▸ The task:
Where "import" occurs in a line of the entries below, copy that line.

Data under study section start

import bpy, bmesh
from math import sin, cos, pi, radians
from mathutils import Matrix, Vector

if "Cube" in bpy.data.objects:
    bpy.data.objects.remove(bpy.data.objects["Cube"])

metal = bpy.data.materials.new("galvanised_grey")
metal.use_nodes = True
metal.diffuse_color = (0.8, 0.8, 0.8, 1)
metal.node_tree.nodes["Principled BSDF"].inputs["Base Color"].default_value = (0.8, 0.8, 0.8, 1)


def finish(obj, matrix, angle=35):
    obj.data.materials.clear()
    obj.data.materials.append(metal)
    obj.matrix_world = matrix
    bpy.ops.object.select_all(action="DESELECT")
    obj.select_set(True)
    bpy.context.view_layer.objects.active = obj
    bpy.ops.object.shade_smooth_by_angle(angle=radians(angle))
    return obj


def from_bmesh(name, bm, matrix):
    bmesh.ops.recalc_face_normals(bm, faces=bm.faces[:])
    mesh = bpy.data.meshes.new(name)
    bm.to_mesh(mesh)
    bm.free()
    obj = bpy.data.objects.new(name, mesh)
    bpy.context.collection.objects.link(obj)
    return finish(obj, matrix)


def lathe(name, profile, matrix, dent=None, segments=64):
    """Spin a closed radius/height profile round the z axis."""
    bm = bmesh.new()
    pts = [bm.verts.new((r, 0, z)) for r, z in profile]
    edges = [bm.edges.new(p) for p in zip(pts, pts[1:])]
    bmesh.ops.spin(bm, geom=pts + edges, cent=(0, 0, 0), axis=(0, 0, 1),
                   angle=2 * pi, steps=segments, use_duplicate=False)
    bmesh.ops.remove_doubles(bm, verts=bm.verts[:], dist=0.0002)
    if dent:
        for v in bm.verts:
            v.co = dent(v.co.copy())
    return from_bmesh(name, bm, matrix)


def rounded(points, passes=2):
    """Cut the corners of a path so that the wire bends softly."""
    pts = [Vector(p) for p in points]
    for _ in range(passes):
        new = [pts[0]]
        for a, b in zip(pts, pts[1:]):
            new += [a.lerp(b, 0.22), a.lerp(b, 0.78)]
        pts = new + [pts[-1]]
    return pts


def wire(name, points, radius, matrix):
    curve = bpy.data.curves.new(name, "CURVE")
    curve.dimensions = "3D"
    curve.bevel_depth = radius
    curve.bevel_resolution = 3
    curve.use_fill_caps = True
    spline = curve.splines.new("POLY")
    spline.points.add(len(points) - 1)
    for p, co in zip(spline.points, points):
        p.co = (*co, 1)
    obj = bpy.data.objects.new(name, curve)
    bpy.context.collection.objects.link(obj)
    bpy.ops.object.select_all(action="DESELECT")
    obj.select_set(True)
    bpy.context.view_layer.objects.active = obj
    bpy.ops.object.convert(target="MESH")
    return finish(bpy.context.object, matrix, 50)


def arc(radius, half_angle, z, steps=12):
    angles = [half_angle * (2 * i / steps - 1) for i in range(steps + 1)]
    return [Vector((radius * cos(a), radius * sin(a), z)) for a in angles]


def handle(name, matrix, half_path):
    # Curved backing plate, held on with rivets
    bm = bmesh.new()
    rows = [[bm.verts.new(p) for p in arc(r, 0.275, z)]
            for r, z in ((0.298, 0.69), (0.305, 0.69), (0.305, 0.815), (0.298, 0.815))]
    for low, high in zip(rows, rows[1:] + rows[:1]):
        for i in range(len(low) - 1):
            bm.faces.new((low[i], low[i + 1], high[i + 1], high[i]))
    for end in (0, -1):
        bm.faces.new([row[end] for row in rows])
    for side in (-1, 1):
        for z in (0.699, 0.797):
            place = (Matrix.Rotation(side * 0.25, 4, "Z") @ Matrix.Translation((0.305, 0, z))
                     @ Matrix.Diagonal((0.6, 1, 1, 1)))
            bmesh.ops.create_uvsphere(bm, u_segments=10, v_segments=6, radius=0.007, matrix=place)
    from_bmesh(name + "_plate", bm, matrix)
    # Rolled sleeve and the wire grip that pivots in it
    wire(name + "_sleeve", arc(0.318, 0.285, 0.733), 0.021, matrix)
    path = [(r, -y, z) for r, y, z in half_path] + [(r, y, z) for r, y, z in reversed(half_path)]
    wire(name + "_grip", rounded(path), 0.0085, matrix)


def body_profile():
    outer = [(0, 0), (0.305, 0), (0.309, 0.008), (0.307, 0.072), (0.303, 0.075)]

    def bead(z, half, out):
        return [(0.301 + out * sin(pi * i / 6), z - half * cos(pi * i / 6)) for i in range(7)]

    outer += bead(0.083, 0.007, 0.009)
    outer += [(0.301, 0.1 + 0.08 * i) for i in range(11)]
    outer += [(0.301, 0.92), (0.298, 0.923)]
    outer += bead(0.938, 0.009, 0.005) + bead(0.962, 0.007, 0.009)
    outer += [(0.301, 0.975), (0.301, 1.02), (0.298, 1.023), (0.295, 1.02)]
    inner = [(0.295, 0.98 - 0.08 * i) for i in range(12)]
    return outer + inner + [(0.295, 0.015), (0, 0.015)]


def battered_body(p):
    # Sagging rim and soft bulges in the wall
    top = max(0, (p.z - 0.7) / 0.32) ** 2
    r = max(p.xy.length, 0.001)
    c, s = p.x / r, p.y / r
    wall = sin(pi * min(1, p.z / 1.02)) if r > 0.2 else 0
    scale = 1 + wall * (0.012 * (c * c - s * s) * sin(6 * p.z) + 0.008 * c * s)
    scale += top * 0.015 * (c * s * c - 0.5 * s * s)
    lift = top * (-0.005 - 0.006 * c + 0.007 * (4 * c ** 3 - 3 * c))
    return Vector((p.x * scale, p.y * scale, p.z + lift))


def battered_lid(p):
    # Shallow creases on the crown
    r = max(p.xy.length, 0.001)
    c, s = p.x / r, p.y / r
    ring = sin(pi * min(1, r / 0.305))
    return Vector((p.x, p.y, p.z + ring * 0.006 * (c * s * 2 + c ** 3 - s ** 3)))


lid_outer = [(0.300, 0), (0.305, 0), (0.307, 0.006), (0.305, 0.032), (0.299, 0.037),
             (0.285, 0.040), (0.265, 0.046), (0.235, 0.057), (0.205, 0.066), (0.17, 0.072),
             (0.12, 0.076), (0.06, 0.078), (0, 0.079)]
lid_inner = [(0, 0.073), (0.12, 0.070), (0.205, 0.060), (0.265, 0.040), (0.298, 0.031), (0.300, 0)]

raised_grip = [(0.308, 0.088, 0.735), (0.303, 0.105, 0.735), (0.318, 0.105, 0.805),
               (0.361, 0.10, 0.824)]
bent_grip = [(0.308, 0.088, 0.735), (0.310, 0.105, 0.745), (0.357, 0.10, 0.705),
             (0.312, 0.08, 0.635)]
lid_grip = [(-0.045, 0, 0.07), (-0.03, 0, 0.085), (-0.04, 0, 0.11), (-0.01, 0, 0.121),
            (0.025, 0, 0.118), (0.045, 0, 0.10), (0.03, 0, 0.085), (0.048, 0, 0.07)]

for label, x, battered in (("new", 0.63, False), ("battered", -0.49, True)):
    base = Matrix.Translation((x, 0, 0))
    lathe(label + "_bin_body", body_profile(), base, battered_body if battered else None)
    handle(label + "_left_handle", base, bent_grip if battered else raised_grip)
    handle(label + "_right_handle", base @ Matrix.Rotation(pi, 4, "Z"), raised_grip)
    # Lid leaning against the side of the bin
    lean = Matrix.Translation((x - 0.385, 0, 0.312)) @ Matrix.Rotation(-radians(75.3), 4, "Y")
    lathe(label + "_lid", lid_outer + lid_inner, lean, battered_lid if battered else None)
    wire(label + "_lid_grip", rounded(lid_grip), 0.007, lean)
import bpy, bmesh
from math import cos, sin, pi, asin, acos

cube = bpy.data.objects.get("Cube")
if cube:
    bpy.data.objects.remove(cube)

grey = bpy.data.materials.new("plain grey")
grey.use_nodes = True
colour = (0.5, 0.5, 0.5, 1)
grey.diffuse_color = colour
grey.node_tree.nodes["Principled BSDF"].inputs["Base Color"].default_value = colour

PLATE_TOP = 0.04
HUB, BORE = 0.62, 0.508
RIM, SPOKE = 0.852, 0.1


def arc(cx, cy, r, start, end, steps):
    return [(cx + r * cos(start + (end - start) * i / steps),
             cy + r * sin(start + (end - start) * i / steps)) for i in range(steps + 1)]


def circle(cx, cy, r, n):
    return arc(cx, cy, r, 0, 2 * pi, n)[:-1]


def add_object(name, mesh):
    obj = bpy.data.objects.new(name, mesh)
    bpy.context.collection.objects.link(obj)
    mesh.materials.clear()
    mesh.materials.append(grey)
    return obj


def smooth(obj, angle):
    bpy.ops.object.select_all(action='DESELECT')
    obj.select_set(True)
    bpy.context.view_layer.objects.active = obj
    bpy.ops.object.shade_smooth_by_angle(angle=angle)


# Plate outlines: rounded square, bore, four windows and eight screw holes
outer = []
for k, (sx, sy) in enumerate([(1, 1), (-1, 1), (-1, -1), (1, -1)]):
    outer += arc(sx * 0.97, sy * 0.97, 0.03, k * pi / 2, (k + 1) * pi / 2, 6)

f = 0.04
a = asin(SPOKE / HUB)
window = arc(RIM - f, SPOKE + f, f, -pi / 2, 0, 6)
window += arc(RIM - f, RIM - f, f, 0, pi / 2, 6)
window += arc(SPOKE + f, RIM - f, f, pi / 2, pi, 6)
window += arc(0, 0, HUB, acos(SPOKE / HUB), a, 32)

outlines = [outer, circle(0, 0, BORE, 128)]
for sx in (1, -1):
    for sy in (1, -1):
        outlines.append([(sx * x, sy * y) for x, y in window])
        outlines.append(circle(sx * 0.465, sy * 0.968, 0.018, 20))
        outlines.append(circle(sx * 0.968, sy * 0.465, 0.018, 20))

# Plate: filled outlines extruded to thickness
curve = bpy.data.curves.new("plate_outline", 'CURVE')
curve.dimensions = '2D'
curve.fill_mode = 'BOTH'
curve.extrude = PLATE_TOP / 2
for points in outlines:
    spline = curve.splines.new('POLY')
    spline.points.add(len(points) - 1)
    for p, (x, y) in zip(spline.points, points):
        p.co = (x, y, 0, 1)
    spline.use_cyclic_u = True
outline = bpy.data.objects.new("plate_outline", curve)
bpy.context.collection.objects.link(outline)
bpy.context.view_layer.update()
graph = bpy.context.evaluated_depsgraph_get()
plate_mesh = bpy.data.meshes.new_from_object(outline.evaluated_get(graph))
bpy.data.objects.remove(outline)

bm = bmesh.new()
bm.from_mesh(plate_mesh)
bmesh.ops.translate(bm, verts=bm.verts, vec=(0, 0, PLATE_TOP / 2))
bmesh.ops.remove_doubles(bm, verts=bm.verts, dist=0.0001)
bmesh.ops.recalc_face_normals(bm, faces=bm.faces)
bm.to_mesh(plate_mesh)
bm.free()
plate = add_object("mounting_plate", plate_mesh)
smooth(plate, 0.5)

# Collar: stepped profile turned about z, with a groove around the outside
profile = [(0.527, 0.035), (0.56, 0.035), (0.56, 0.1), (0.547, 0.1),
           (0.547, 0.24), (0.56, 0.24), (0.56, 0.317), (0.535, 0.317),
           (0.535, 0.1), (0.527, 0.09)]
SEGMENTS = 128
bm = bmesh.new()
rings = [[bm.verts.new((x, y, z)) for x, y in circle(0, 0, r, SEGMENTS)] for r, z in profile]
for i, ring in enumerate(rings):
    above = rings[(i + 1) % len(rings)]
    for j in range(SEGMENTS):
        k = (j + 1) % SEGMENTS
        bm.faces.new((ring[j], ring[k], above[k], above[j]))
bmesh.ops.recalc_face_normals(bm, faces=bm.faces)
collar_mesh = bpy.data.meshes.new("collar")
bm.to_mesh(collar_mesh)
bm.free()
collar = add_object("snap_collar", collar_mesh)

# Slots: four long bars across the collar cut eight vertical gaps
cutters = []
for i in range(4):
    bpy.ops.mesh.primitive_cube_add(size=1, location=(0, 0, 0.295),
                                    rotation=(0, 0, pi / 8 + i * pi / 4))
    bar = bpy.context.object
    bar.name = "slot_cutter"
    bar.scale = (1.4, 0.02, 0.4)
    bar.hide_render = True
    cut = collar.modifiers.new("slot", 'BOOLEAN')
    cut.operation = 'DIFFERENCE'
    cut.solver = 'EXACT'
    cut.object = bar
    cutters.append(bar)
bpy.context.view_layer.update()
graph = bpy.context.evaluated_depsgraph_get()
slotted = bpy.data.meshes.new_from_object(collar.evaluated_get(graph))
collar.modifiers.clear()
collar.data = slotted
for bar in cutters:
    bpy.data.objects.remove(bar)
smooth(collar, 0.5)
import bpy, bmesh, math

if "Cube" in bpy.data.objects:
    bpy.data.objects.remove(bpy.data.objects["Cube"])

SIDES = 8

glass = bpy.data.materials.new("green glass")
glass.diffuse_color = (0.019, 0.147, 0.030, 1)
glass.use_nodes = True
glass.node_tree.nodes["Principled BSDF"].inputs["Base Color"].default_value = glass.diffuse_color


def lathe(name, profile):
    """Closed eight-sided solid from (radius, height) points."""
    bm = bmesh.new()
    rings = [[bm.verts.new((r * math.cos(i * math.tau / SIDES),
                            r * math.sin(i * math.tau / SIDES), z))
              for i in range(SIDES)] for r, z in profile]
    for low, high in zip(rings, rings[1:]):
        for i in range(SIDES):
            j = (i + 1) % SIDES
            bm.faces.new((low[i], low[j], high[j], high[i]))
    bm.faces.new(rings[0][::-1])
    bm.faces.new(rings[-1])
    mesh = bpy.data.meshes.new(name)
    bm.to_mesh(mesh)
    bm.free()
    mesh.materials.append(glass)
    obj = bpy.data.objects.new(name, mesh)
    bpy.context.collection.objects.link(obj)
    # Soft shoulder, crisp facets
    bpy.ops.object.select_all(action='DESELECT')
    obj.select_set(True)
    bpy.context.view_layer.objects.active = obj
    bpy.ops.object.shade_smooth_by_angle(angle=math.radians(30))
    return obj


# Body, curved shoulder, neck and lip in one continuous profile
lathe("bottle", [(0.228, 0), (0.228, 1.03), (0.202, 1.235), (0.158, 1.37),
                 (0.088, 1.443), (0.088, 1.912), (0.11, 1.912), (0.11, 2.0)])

Data under study section end

▸ Task answer:
import bpy, bmesh
from math import sin, cos, pi, radians
from mathutils import Matrix, Vector
import bpy, bmesh
from math import cos, sin, pi, asin, acos
import bpy, bmesh, math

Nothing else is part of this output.